Thus, when an external deficit (X – M < 0) and public surplus (G - T < 0) coincide, there must be a private deficit. While private spending can persist for a time under these conditions using the net savings of the external sector, the private sector becomes increasingly indebted in the process.
I've continued my skepticism on Chartalism's basic arguments. First, I don't think, as many of them claim, that mainstream economists are ignoring an accounting identity. I am not particularly mainstream, but I think Chartalists are over-selling their argument. I agree with the above accounting equation. What concerns I have are two fold:
1. That the causality does not necessarily have to be government deficits CAUSING a net savings. An accounting identity is just that - it is not a model of causality. THe identity leaves open numerous and simultaneous causation runs. Net savings could fund deficits, a capital account surplus could fund net investment....
2. I disagree with the above statement, "...private spending can persist for a time under these conditions using the net savings of the external sector, (but) the private sector becomes increasingly indebted in this process."
How is this supposed indebtedness a given?
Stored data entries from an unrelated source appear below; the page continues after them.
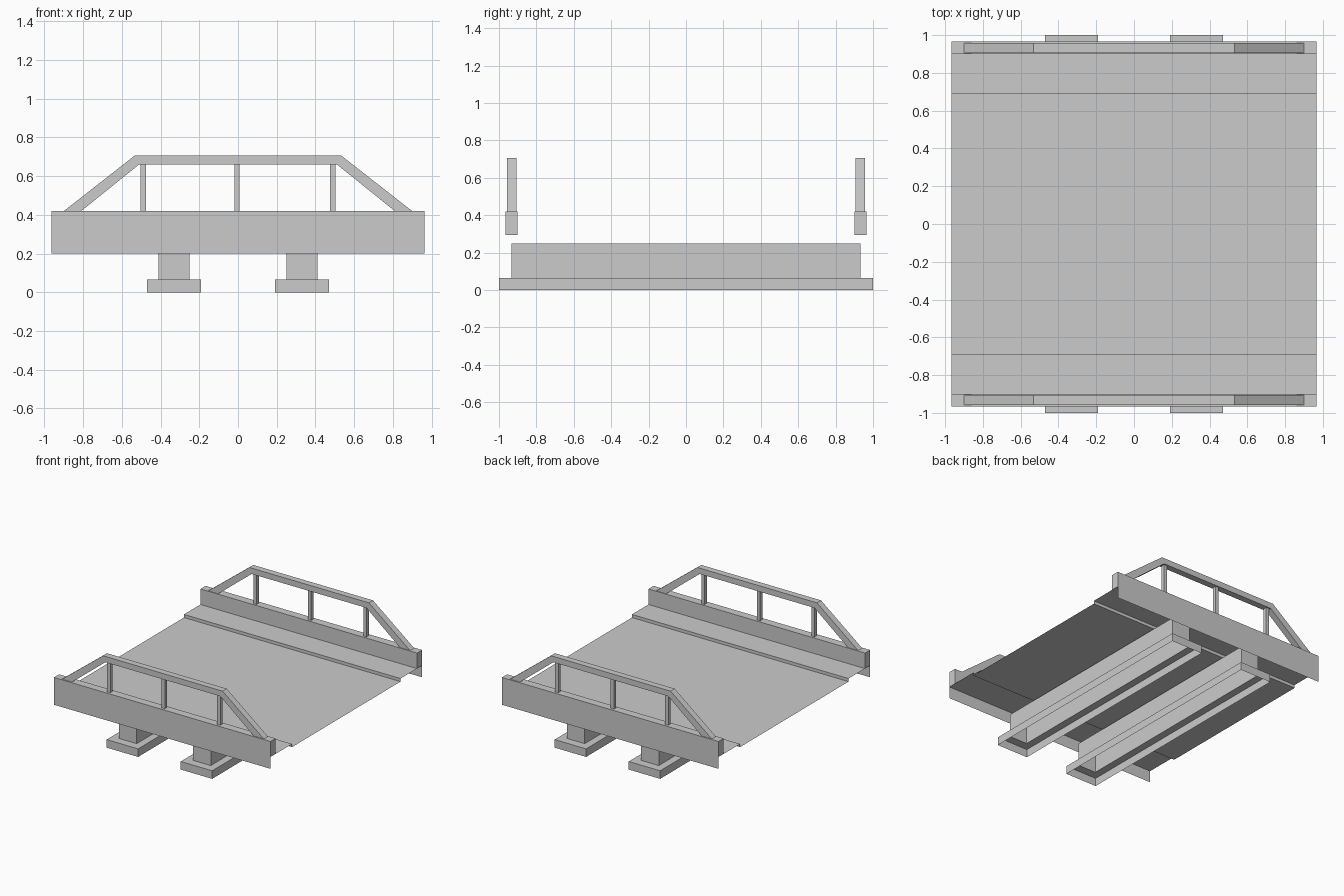
import bpy

if "Cube" in bpy.data.objects:
    bpy.data.objects.remove(bpy.data.objects["Cube"])


def mesh_object(name, verts, faces):
    mesh = bpy.data.meshes.new(name)
    mesh.from_pydata(verts, [], faces)
    mesh.update()
    obj = bpy.data.objects.new(name, mesh)
    bpy.context.collection.objects.link(obj)
    return obj


def box(name, x, y, z):
    verts = [(a, b, c) for a in x for b in y for c in z]
    faces = [(0, 1, 3, 2), (4, 6, 7, 5), (0, 4, 5, 1),
             (2, 3, 7, 6), (0, 2, 6, 4), (1, 5, 7, 3)]
    return mesh_object(name, verts, faces)


def sweep_x(name, profile, half):
    # open sheet: (y, z) profile drawn along x
    n = len(profile)
    verts = [(x, y, z) for x in (-half, half) for y, z in profile]
    faces = [(i, i + n, i + n + 1, i + 1) for i in range(n - 1)]
    return mesh_object(name, verts, faces)


L = 0.965

# Roadway sheet with raised walkways
sweep_x("road_deck", [(-0.9, 0.295), (-0.69, 0.295), (-0.69, 0.27),
                      (0.69, 0.27), (0.69, 0.295), (0.9, 0.295)], L)

for s, side in ((-1, "front"), (1, "back")):
    # Parapet and the thin skirt hanging below its outer face
    box(side + "_parapet", (-L, L), sorted((s * 0.9, s * L)), (0.295, 0.42))
    sweep_x(side + "_skirt", [(s * L, 0.2), (s * L, 0.295)], L)

    # Railing frame: trapezoid strip extruded across its width
    outer = [(-0.9, 0.42), (-0.533, 0.707), (0.533, 0.707), (0.9, 0.42)]
    inner = [(-0.81, 0.42), (-0.512, 0.66), (0.512, 0.66), (0.81, 0.42)]
    verts = [(x, s * y, z) for y in (0.905, 0.957)
             for x, z in outer + inner]
    faces = []
    for i in range(3):
        a, b, c, d = i, i + 1, i + 5, i + 4
        faces += [(a, b, c, d), (a + 8, d + 8, c + 8, b + 8),
                  (a, a + 8, b + 8, b), (d, c, c + 8, d + 8)]
    mesh_object(side + "_railing", verts, faces)

    # Railing posts
    for i, x in enumerate((-0.49, -0.005, 0.49)):
        box(f"{side}_post_{i}", (x - 0.014, x + 0.014),
            sorted((s * 0.917, s * 0.945)), (0.42, 0.66))

# Piers: hollow stepped shells, open underneath
for x, side in ((-0.33, "left"), (0.33, "right")):
    rings = [(0.14, 1.0, 0.0), (0.14, 1.0, 0.065),
             (0.08, 0.932, 0.065), (0.08, 0.932, 0.25)]
    verts = [(x + a * w, b * d, z) for w, d, z in rings
             for a, b in ((-1, -1), (1, -1), (1, 1), (-1, 1))]
    faces = [(4 * r + i, 4 * r + (i + 1) % 4,
              4 * r + 4 + (i + 1) % 4, 4 * r + 4 + i)
             for r in range(3) for i in range(4)]
    mesh_object(side + "_pier", verts, faces)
If we are running a current account deficit, and by definition a capital account surplus, foreigners are providing us part of their savings to fund our negative net savings and government debt. What is it about this that is unsustainable for as long as our currency and economy is strong?
I agree with the typical post-Keynesian argument that debts financed from abroad can lead to bubbles in some cases, but not necessarily this Chartalist subgroup. I don't see how this means the solution is for government debt (deficit spending) to replace foreign funding to pay for investment spending. Further, I don't see how encouraging further private savings (less consumption) would be somehow less attractive than running large government deficits.
I get that the government is the monopolist of money and therefore has no offsetting liabilities for money assets in aggregate. I don't get how it necessarily follows, given the above, that the government should just spend and spend and spend, and print and print and print.
I'm still open to dialogue on this, but I have to say, the inability of chartalists to present a cohesive argument is not appealing. (And I've read up a LOT on this subject).